WORK INSTRUCTION –
Images excluded, repeat each entry below exactly.

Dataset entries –
++++++++++++++++++++

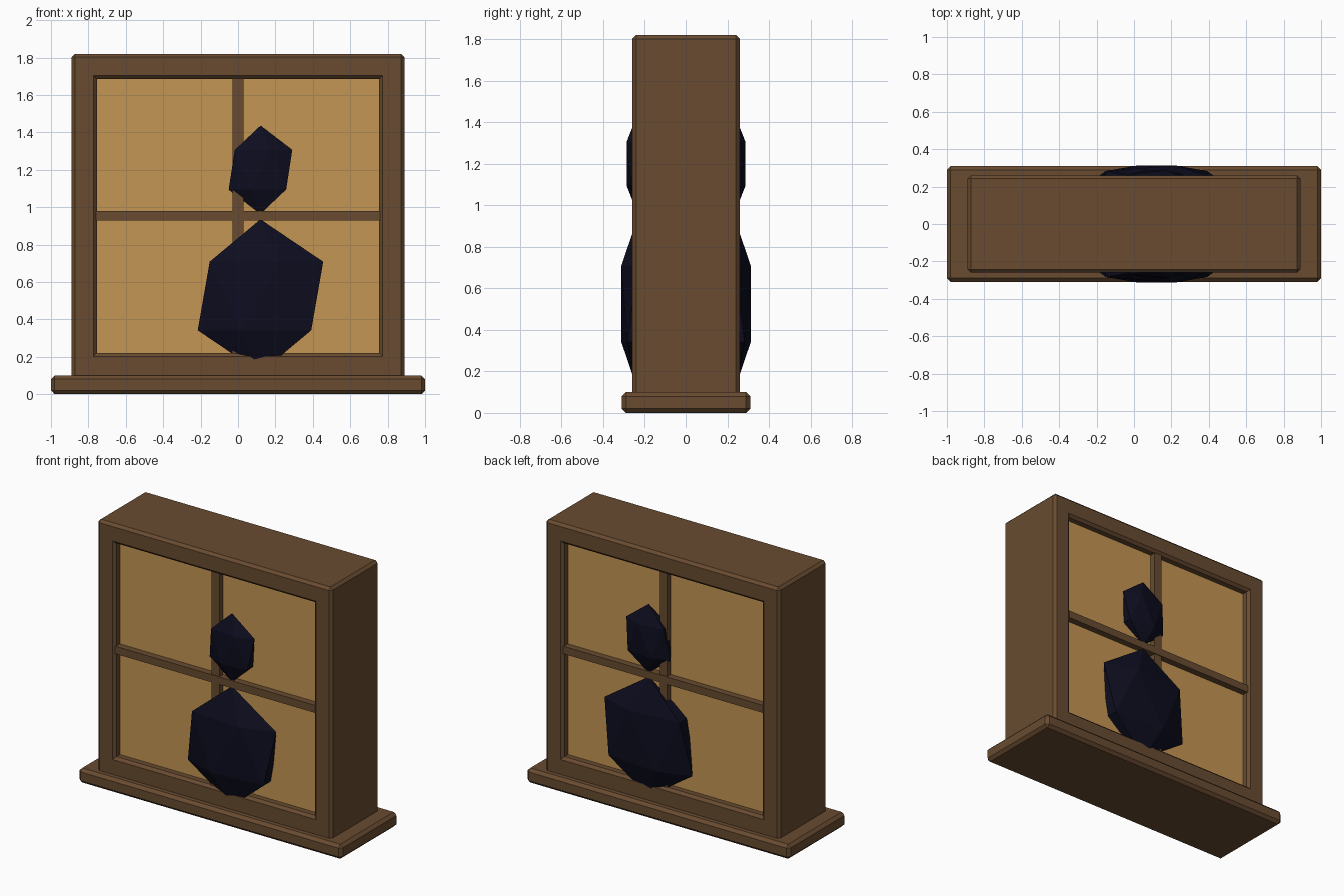
import bpy

if "Cube" in bpy.data.objects:
    bpy.data.objects.remove(bpy.data.objects["Cube"])


def material(name, rgb):
    m = bpy.data.materials.new(name)
    m.diffuse_color = (*rgb, 1)
    m.use_nodes = True
    m.node_tree.nodes["Principled BSDF"].inputs["Base Color"].default_value = m.diffuse_color
    return m


WOOD = material("brown_wood", (0.140, 0.071, 0.030))
GLASS = material("amber_glass", (0.560, 0.305, 0.088))
SHADOW = material("dark_navy", (0.004, 0.004, 0.014))


def box(name, x, y, z, mat, bevel=0.0):
    """Box from (min, max) ranges, with an optional chamfer."""
    bpy.ops.mesh.primitive_cube_add(
        size=1, location=[(r[0] + r[1]) / 2 for r in (x, y, z)])
    ob = bpy.context.object
    ob.name = name
    ob.scale = [r[1] - r[0] for r in (x, y, z)]
    bpy.ops.object.transform_apply(location=False, rotation=False, scale=True)
    ob.data.materials.append(mat)
    if bevel:
        mod = ob.modifiers.new("chamfer", 'BEVEL')
        mod.width = bevel
        mod.segments = 1
    return ob


def blob(name, loc, scale):
    """Low-poly flattened ball."""
    bpy.ops.mesh.primitive_ico_sphere_add(subdivisions=1, radius=1, location=loc)
    ob = bpy.context.object
    ob.name = name
    ob.scale = scale
    ob.data.materials.append(SHADOW)


# sill and frame
D = (-0.26, 0.26)
box("sill", (-1, 1), (-0.31, 0.31), (0, 0.1), WOOD, 0.02)
box("top_rail", (-0.89, 0.89), D, (1.685, 1.82), WOOD, 0.018)
box("bottom_rail", (-0.89, 0.89), D, (0.08, 0.22), WOOD, 0.018)
box("left_post", (-0.89, -0.755), D, (0.08, 1.82), WOOD, 0.018)
box("right_post", (0.755, 0.89), D, (0.08, 1.82), WOOD, 0.018)

# glowing pane filling the frame
box("pane", (-0.8, 0.8), (-0.205, 0.205), (0.15, 1.75), GLASS)

# glazing bars
box("vertical_bar", (-0.03, 0.03), (-0.245, 0.245), (0.18, 1.72), WOOD)
box("horizontal_bar", (-0.76, 0.76), (-0.25, 0.25), (0.928, 0.98), WOOD)

# silhouette on both faces of the window
for side, s in (("front", -1), ("back", 1)):
    blob(side + "_silhouette_body", (0.12, s * 0.236, 0.525), (0.375, 0.09, 0.41))
    blob(side + "_silhouette_head", (0.12, s * 0.236, 1.2), (0.19, 0.06, 0.236))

++++++++++++++++++++

RESULT BELOW –
import bpy

if "Cube" in bpy.data.objects:
    bpy.data.objects.remove(bpy.data.objects["Cube"])


def material(name, rgb):
    m = bpy.data.materials.new(name)
    m.diffuse_color = (*rgb, 1)
    m.use_nodes = True
    m.node_tree.nodes["Principled BSDF"].inputs["Base Color"].default_value = m.diffuse_color
    return m


WOOD = material("brown_wood", (0.140, 0.071, 0.030))
GLASS = material("amber_glass", (0.560, 0.305, 0.088))
SHADOW = material("dark_navy", (0.004, 0.004, 0.014))


def box(name, x, y, z, mat, bevel=0.0):
    """Box from (min, max) ranges, with an optional chamfer."""
    bpy.ops.mesh.primitive_cube_add(
        size=1, location=[(r[0] + r[1]) / 2 for r in (x, y, z)])
    ob = bpy.context.object
    ob.name = name
    ob.scale = [r[1] - r[0] for r in (x, y, z)]
    bpy.ops.object.transform_apply(location=False, rotation=False, scale=True)
    ob.data.materials.append(mat)
    if bevel:
        mod = ob.modifiers.new("chamfer", 'BEVEL')
        mod.width = bevel
        mod.segments = 1
    return ob


def blob(name, loc, scale):
    """Low-poly flattened ball."""
    bpy.ops.mesh.primitive_ico_sphere_add(subdivisions=1, radius=1, location=loc)
    ob = bpy.context.object
    ob.name = name
    ob.scale = scale
    ob.data.materials.append(SHADOW)


# sill and frame
D = (-0.26, 0.26)
box("sill", (-1, 1), (-0.31, 0.31), (0, 0.1), WOOD, 0.02)
box("top_rail", (-0.89, 0.89), D, (1.685, 1.82), WOOD, 0.018)
box("bottom_rail", (-0.89, 0.89), D, (0.08, 0.22), WOOD, 0.018)
box("left_post", (-0.89, -0.755), D, (0.08, 1.82), WOOD, 0.018)
box("right_post", (0.755, 0.89), D, (0.08, 1.82), WOOD, 0.018)

# glowing pane filling the frame
box("pane", (-0.8, 0.8), (-0.205, 0.205), (0.15, 1.75), GLASS)

# glazing bars
box("vertical_bar", (-0.03, 0.03), (-0.245, 0.245), (0.18, 1.72), WOOD)
box("horizontal_bar", (-0.76, 0.76), (-0.25, 0.25), (0.928, 0.98), WOOD)

# silhouette on both faces of the window
for side, s in (("front", -1), ("back", 1)):
    blob(side + "_silhouette_body", (0.12, s * 0.236, 0.525), (0.375, 0.09, 0.41))
    blob(side + "_silhouette_head", (0.12, s * 0.236, 1.2), (0.19, 0.06, 0.236))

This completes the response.